─── Information provided
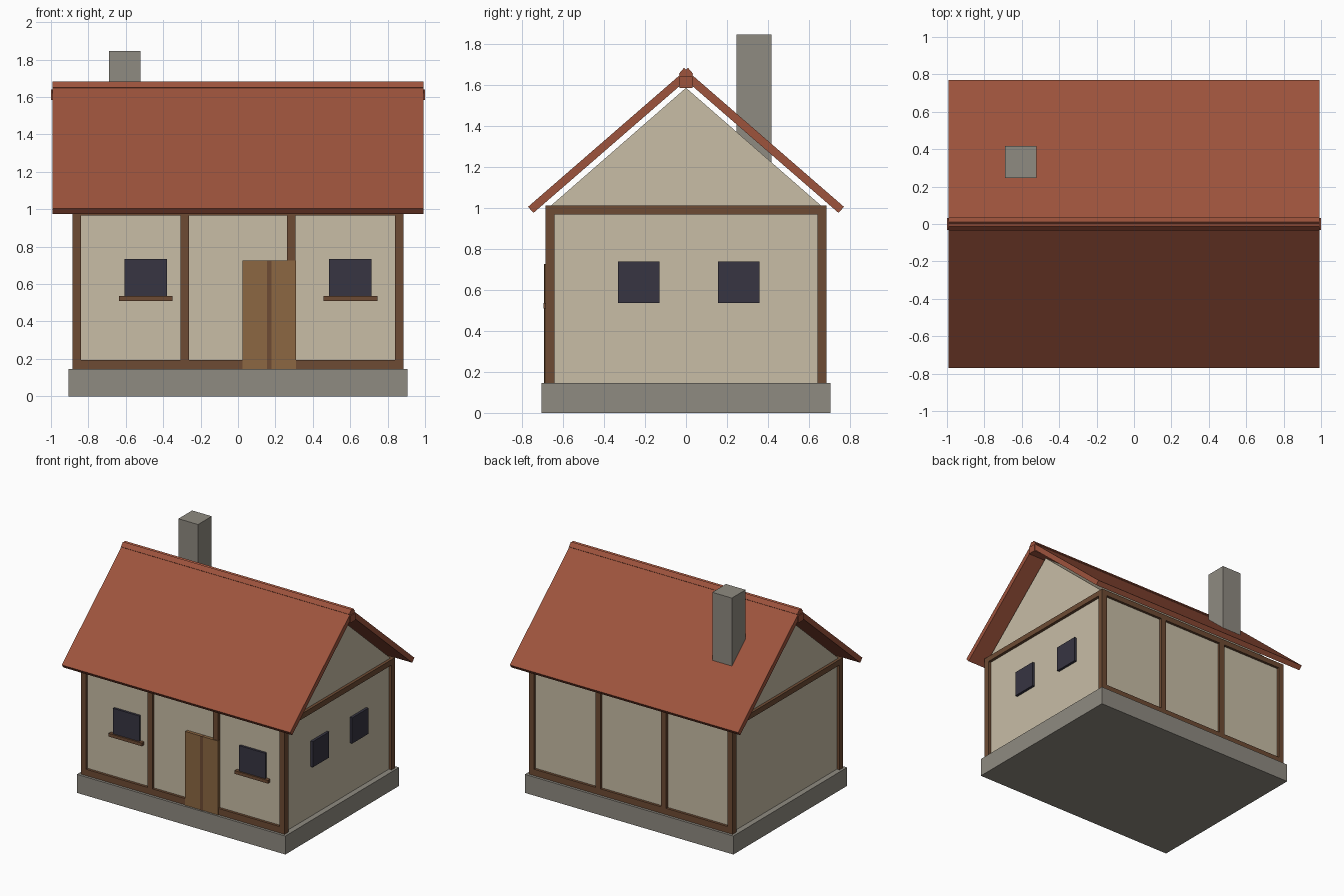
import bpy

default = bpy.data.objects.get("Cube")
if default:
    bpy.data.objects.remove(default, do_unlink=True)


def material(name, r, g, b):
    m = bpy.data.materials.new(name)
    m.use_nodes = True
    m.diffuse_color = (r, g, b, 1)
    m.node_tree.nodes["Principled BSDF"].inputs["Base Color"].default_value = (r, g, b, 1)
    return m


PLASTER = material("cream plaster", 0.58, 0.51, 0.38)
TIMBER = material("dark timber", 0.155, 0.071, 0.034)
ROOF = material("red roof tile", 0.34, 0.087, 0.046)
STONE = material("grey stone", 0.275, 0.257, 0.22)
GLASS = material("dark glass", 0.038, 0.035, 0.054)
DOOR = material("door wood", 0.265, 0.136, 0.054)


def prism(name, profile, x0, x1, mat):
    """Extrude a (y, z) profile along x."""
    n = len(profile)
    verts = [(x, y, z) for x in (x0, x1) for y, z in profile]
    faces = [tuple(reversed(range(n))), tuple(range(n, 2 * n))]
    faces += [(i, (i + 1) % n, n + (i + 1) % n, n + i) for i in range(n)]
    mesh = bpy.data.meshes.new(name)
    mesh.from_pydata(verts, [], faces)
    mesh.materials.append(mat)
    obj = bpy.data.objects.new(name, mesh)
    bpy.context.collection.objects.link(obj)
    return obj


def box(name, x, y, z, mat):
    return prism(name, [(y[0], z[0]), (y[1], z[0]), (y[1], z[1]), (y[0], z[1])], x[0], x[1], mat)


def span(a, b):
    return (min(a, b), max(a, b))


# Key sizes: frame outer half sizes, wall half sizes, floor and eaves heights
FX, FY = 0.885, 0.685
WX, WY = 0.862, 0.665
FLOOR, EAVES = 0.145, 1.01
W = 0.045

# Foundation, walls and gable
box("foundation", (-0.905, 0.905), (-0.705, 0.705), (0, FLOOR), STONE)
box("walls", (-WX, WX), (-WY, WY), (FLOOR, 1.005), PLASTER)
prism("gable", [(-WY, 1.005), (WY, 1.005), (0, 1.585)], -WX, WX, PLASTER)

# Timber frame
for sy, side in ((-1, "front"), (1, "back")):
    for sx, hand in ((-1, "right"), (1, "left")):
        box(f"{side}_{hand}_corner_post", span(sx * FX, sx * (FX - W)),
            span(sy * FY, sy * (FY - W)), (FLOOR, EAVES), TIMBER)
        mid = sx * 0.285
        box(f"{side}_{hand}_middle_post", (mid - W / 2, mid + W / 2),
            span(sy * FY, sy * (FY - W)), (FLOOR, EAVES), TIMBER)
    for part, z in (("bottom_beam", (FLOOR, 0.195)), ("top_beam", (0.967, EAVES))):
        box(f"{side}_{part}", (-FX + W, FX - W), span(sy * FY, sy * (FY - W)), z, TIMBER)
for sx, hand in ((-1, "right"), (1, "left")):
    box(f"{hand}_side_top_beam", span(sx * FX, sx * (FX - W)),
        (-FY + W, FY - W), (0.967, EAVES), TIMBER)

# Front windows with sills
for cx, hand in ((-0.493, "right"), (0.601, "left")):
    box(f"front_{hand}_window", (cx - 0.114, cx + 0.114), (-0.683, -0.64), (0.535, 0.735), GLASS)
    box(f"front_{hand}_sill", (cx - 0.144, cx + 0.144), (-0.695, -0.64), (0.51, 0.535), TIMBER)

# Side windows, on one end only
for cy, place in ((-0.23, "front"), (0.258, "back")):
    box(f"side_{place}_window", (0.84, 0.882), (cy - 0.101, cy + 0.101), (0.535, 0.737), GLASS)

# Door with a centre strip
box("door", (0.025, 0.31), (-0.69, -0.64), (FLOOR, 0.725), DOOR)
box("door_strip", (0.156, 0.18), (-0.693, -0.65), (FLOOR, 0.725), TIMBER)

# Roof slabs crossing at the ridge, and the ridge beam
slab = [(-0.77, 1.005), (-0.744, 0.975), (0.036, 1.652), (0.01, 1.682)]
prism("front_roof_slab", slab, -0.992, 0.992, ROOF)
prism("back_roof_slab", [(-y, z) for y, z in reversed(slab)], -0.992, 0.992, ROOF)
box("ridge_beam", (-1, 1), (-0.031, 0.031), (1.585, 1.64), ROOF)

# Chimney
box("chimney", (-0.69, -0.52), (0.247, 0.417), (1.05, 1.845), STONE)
──────
» Work required
Find all lines in the records that hold the word "faces". Copy them.

» Response to this exercise
    faces = [tuple(reversed(range(n))), tuple(range(n, 2 * n))]
    faces += [(i, (i + 1) % n, n + (i + 1) % n, n + i) for i in range(n)]
    mesh.from_pydata(verts, [], faces)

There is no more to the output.